There is a little congestion in either direction at the Sainsbury's roundabout, but suprisingly this flows very well when the traffic lights have failed. This congestion could easily be removed by building a two-lane flyover for light traffic going straight north-south or south-north.

Whirlygig
27th Sep 2005, 10:45
patdavies, I only moved three months ago so I'm not that out of date. I lived in Compton and came down the B4009 to the town centre - THAT queue was as bad, if not worse, than 10 years ago!! Trust me!!

All the Newbury Bypass did was shove the traffic problem north to the A34/M4 junction. They solved that by constructing an underpass. This will then shove the traffic problem to the next bottleneck which is probably Oxford/Bicester. Much of the original trafiic problem in Newbury occurred after the construction of Twyford Down cutting and demolition of the Hockley Lights near Winchester (which pushed the problem north to us!).

There ain't no easy solution to traffic congestion but, I would suggest that instead of starting with pricing, we start with employers' attitudes and ethics with respect to current work practices.

Whilst companies still insist on being based in London or the South-East, then there will always be congestion in that City. There seems to be a penchant for businesses all being in the same location; business parks, trading estates etc. Retail parks out of town etc. Plus, of course, larger housing estates. So you drive from your housing estate to your business park and, at lunchtime, you drive from your business park to the retail park to get your lunch etc. I have found that many of these places are quite difficult and dangerous to walk around as they no longer cater for pedestrians. Now, where does that remind me of? Oh yeah... the USA!!

Cheers

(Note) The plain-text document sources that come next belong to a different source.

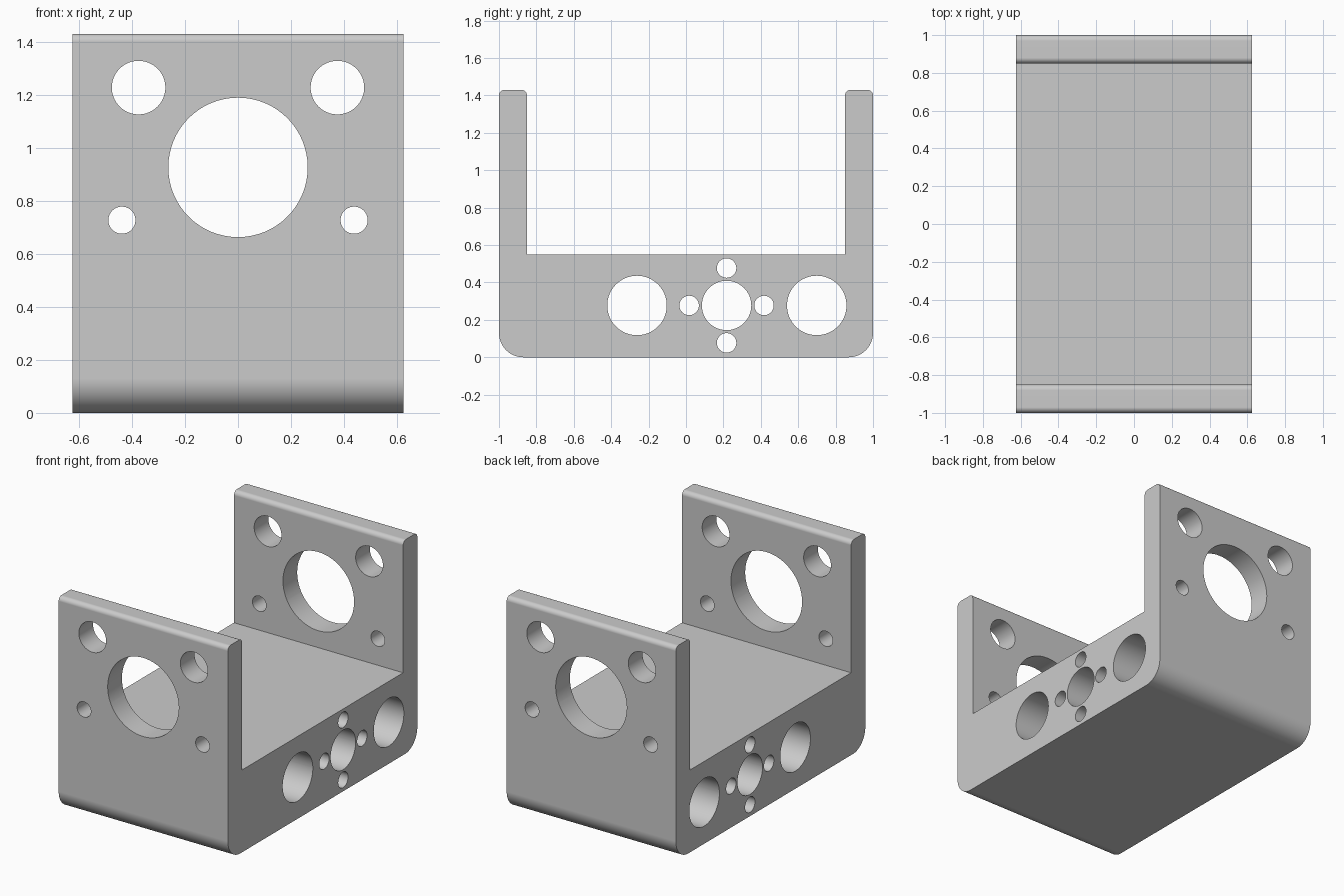
import bpy
import bmesh
from math import pi, cos, sin, radians
from mathutils import Matrix, Vector

default = bpy.data.objects.get("Cube")
if default:
    bpy.data.objects.remove(default, do_unlink=True)

WIDTH, LENGTH, HEIGHT = 1.25, 2.0, 1.43
WALL, FLOOR = 0.15, 0.55
BEND, LIP = 0.13, 0.03

grey = bpy.data.materials.new("plain grey")
grey.use_nodes = True
colour = (0.6, 0.6, 0.6, 1)
grey.diffuse_color = colour
grey.node_tree.nodes["Principled BSDF"].inputs["Base Color"].default_value = colour


def make_object(name, bm):
    mesh = bpy.data.meshes.new(name)
    bmesh.ops.recalc_face_normals(bm, faces=bm.faces)
    bm.to_mesh(mesh)
    bm.free()
    mesh.materials.append(grey)
    obj = bpy.data.objects.new(name, mesh)
    bpy.context.collection.objects.link(obj)
    return obj


def arc(y, z, radius, start, steps):
    """Quarter circle in the side plane, anticlockwise from a start angle."""
    return [(y + radius * cos(start + pi / 2 * i / steps),
             z + radius * sin(start + pi / 2 * i / steps)) for i in range(steps + 1)]


# Channel profile: the right half, anticlockwise, then its mirror
outer, inner = LENGTH / 2, LENGTH / 2 - WALL
half = arc(outer - BEND, BEND, BEND, -pi / 2, 16)
half += arc(outer - LIP, HEIGHT - LIP, LIP, 0, 8)
half += arc(inner + LIP, HEIGHT - LIP, LIP, pi / 2, 8)
half.append((inner, FLOOR))
profile = half + [(-y, z) for y, z in reversed(half)]

bm = bmesh.new()
face = bm.faces.new([bm.verts.new((-WIDTH / 2, y, z)) for y, z in profile])
extruded = bmesh.ops.extrude_face_region(bm, geom=[face])
bmesh.ops.translate(bm, vec=(WIDTH, 0, 0),
                    verts=[v for v in extruded["geom"] if isinstance(v, bmesh.types.BMVert)])
bracket = make_object("channel_bracket", bm)

# Bores through both upright walls (x, z, radius)
wall_holes = [(0, 0.926, 0.263)]
for side in (-1, 1):
    wall_holes += [(side * 0.375, 1.227, 0.101), (side * 0.438, 0.727, 0.051)]

# Bores across the base (y, z, radius): two large, one centre with four around it
centre, level, ring = 0.217, 0.277, 0.2
base_holes = [(-0.262, level, 0.159), (0.699, level, 0.159), (centre, level, 0.132)]
for i in range(4):
    a = i * pi / 2
    base_holes.append((centre + ring * cos(a), level + ring * sin(a), 0.052))

cut = bmesh.new()


def bore(location, radius, axis):
    turn = Matrix.Rotation(pi / 2, 4, axis)
    bmesh.ops.create_cone(cut, cap_ends=True, segments=64, radius1=radius, radius2=radius,
                          depth=3, matrix=Matrix.Translation(Vector(location)) @ turn)


for x, z, r in wall_holes:
    bore((x, 0, z), r, 'X')
for y, z, r in base_holes:
    bore((0, y, z), r, 'Y')
cutter = make_object("hole_cutter", cut)
cutter.hide_render = True

# Cut the bores, then remove the cutter
boolean = bracket.modifiers.new("bores", 'BOOLEAN')
boolean.operation = 'DIFFERENCE'
boolean.solver = 'EXACT'
boolean.object = cutter
bpy.ops.object.select_all(action='DESELECT')
bpy.context.view_layer.objects.active = bracket
bracket.select_set(True)
bpy.ops.object.modifier_apply(modifier=boolean.name)
bpy.data.objects.remove(cutter, do_unlink=True)

# Smooth bends and bores, flat large faces
bpy.ops.object.shade_smooth_by_angle(angle=radians(30))
weighted = bracket.modifiers.new("flat_faces", 'WEIGHTED_NORMAL')
weighted.keep_sharp = True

Whirls

eal401
27th Sep 2005, 12:08
Much of the original trafiic problem in Newbury occurred after the construction of Twyford Down cutting and demolition of the Hockley Lights near Winchester (which pushed the problem north to us!).
Forgive me, but how does removing a hold-up create problems elsewhere? The Twyford Down cutting and the M4/A34 bypass has removed blockages, why would these turn up elsewhere?

Genuine question, I'm not an expert on traffic flow modelling!!